*ACTIVITY:* Once the pictures are set aside, print the records that follow exactly as written.

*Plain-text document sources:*
--- START ---
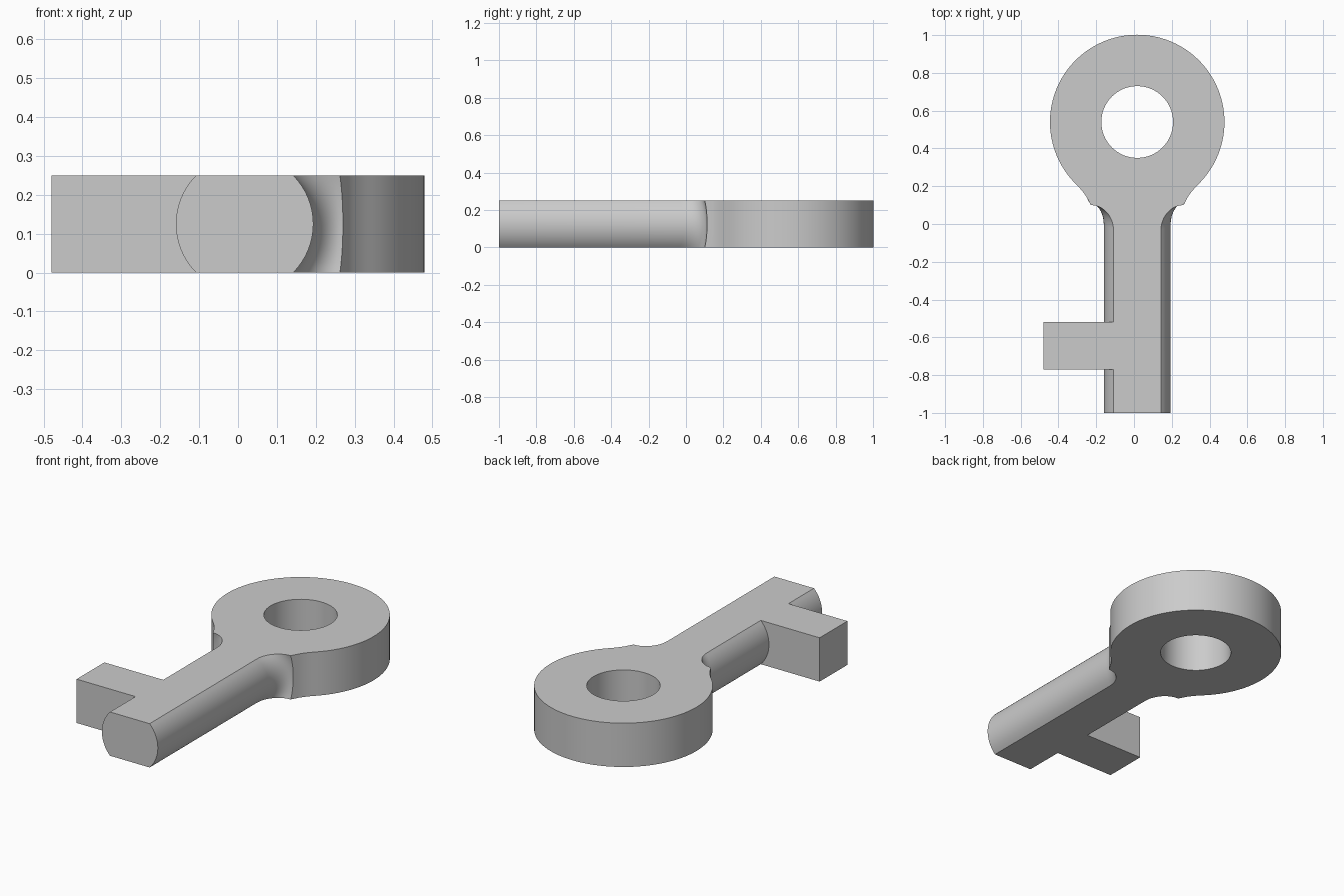
import bpy, bmesh
from math import sin, cos, pi, sqrt

if "Cube" in bpy.data.objects:
    bpy.data.objects.remove(bpy.data.objects["Cube"])

HEIGHT = 0.25
MID = HEIGHT / 2
AXIS_X = 0.017
SHAFT_R = MID * sqrt(2)
HEAD_Y, HEAD_R, HOLE_R = 0.54, 0.462, 0.19
LEVELS = 16

metal = bpy.data.materials.new("plain grey metal")
metal.use_nodes = True
GREY = (0.6, 0.6, 0.6, 1)
metal.diffuse_color = GREY
metal.node_tree.nodes["Principled BSDF"].inputs["Base Color"].default_value = GREY


def finish(name, bm):
    bmesh.ops.recalc_face_normals(bm, faces=bm.faces)
    mesh = bpy.data.meshes.new(name)
    bm.to_mesh(mesh)
    bm.free()
    mesh.materials.append(metal)
    obj = bpy.data.objects.new(name, mesh)
    bpy.context.collection.objects.link(obj)
    return obj


# Heights of the wall rows follow the round side of the shaft
angles = [-pi / 4 + pi / 2 * i / LEVELS for i in range(LEVELS + 1)]
heights = [MID + SHAFT_R * sin(a) for a in angles]
bulge = [(cos(a) - cos(pi / 4)) / (1 - cos(pi / 4)) for a in angles]


def straight(x, y):
    return [(x, y, z) for z in heights]


def shaft(y):
    return [(SHAFT_R * cos(a), y, z) for a, z in zip(angles, heights)]


def flare(t):
    column = []
    for a, z, w in zip(angles, heights, bulge):
        grow = 0.12 - 0.044 * w
        start = -0.035 + 0.03 * w
        end = 0.1 + 0.013 * w
        column.append((SHAFT_R * cos(a) + grow * (1 - cos(t * pi / 2)),
                       start + (end - start) * sin(t * pi / 2), z))
    return column


# Half outline: shaft, flared collar, concave neck, ring and hole
columns = [straight(0, -1), shaft(-1)]
columns += [flare(i / 12) for i in range(13)]
tangent = -pi * 0.25
join = (HEAD_R * cos(tangent), HEAD_Y + HEAD_R * sin(tangent))
for i in range(3, 9):
    t = i / 8
    x = 0.245 * (1 - t) ** 2 + 0.54 * t * (1 - t) + join[0] * t * t
    y = 0.1 * (1 - t) ** 2 + 0.316 * t * (1 - t) + join[1] * t * t
    columns.append(straight(x, y))
for i in range(1, 37):
    a = tangent + (pi / 2 - tangent) * i / 36
    columns.append(straight(HEAD_R * cos(a), HEAD_Y + HEAD_R * sin(a)))
seam = len(columns) - 1
for i in range(33):
    a = pi / 2 - pi * i / 32
    columns.append(straight(HOLE_R * cos(a), HEAD_Y + HOLE_R * sin(a)))

bm = bmesh.new()
rows = [[bm.verts.new(p) for p in column] for column in columns]
for n in range(len(rows) - 1):
    if n != seam:
        for k in range(LEVELS):
            bm.faces.new((rows[n][k], rows[n + 1][k], rows[n + 1][k + 1], rows[n][k + 1]))
bm.faces.new([r[-1] for r in rows])
bm.faces.new([r[0] for r in reversed(rows)])
key_body = finish("key_body", bm)
key_body.location.x = AXIS_X
mirror = key_body.modifiers.new("other half", "MIRROR")
mirror.use_clip = True
bpy.context.view_layer.objects.active = key_body
key_body.select_set(True)
bpy.ops.object.modifier_apply(modifier=mirror.name)
bpy.ops.object.shade_smooth_by_angle(angle=pi / 6)

# Square bit standing out from the shaft's right side
bm = bmesh.new()
bmesh.ops.create_cube(bm, size=1)
inner, outer, back, front = AXIS_X - MID, -0.48, -0.52, -0.77
for v in bm.verts:
    v.co = (inner if v.co.x > 0 else outer,
            back if v.co.y > 0 else front,
            HEIGHT if v.co.z > 0 else 0)
finish("key_bit", bm)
--- END ---
*ANSWER SECTION:*
import bpy, bmesh
from math import sin, cos, pi, sqrt

if "Cube" in bpy.data.objects:
    bpy.data.objects.remove(bpy.data.objects["Cube"])

HEIGHT = 0.25
MID = HEIGHT / 2
AXIS_X = 0.017
SHAFT_R = MID * sqrt(2)
HEAD_Y, HEAD_R, HOLE_R = 0.54, 0.462, 0.19
LEVELS = 16

metal = bpy.data.materials.new("plain grey metal")
metal.use_nodes = True
GREY = (0.6, 0.6, 0.6, 1)
metal.diffuse_color = GREY
metal.node_tree.nodes["Principled BSDF"].inputs["Base Color"].default_value = GREY


def finish(name, bm):
    bmesh.ops.recalc_face_normals(bm, faces=bm.faces)
    mesh = bpy.data.meshes.new(name)
    bm.to_mesh(mesh)
    bm.free()
    mesh.materials.append(metal)
    obj = bpy.data.objects.new(name, mesh)
    bpy.context.collection.objects.link(obj)
    return obj


# Heights of the wall rows follow the round side of the shaft
angles = [-pi / 4 + pi / 2 * i / LEVELS for i in range(LEVELS + 1)]
heights = [MID + SHAFT_R * sin(a) for a in angles]
bulge = [(cos(a) - cos(pi / 4)) / (1 - cos(pi / 4)) for a in angles]


def straight(x, y):
    return [(x, y, z) for z in heights]


def shaft(y):
    return [(SHAFT_R * cos(a), y, z) for a, z in zip(angles, heights)]


def flare(t):
    column = []
    for a, z, w in zip(angles, heights, bulge):
        grow = 0.12 - 0.044 * w
        start = -0.035 + 0.03 * w
        end = 0.1 + 0.013 * w
        column.append((SHAFT_R * cos(a) + grow * (1 - cos(t * pi / 2)),
                       start + (end - start) * sin(t * pi / 2), z))
    return column


# Half outline: shaft, flared collar, concave neck, ring and hole
columns = [straight(0, -1), shaft(-1)]
columns += [flare(i / 12) for i in range(13)]
tangent = -pi * 0.25
join = (HEAD_R * cos(tangent), HEAD_Y + HEAD_R * sin(tangent))
for i in range(3, 9):
    t = i / 8
    x = 0.245 * (1 - t) ** 2 + 0.54 * t * (1 - t) + join[0] * t * t
    y = 0.1 * (1 - t) ** 2 + 0.316 * t * (1 - t) + join[1] * t * t
    columns.append(straight(x, y))
for i in range(1, 37):
    a = tangent + (pi / 2 - tangent) * i / 36
    columns.append(straight(HEAD_R * cos(a), HEAD_Y + HEAD_R * sin(a)))
seam = len(columns) - 1
for i in range(33):
    a = pi / 2 - pi * i / 32
    columns.append(straight(HOLE_R * cos(a), HEAD_Y + HOLE_R * sin(a)))

bm = bmesh.new()
rows = [[bm.verts.new(p) for p in column] for column in columns]
for n in range(len(rows) - 1):
    if n != seam:
        for k in range(LEVELS):
            bm.faces.new((rows[n][k], rows[n + 1][k], rows[n + 1][k + 1], rows[n][k + 1]))
bm.faces.new([r[-1] for r in rows])
bm.faces.new([r[0] for r in reversed(rows)])
key_body = finish("key_body", bm)
key_body.location.x = AXIS_X
mirror = key_body.modifiers.new("other half", "MIRROR")
mirror.use_clip = True
bpy.context.view_layer.objects.active = key_body
key_body.select_set(True)
bpy.ops.object.modifier_apply(modifier=mirror.name)
bpy.ops.object.shade_smooth_by_angle(angle=pi / 6)

# Square bit standing out from the shaft's right side
bm = bmesh.new()
bmesh.ops.create_cube(bm, size=1)
inner, outer, back, front = AXIS_X - MID, -0.48, -0.52, -0.77
for v in bm.verts:
    v.co = (inner if v.co.x > 0 else outer,
            back if v.co.y > 0 else front,
            HEIGHT if v.co.z > 0 else 0)
finish("key_bit", bm)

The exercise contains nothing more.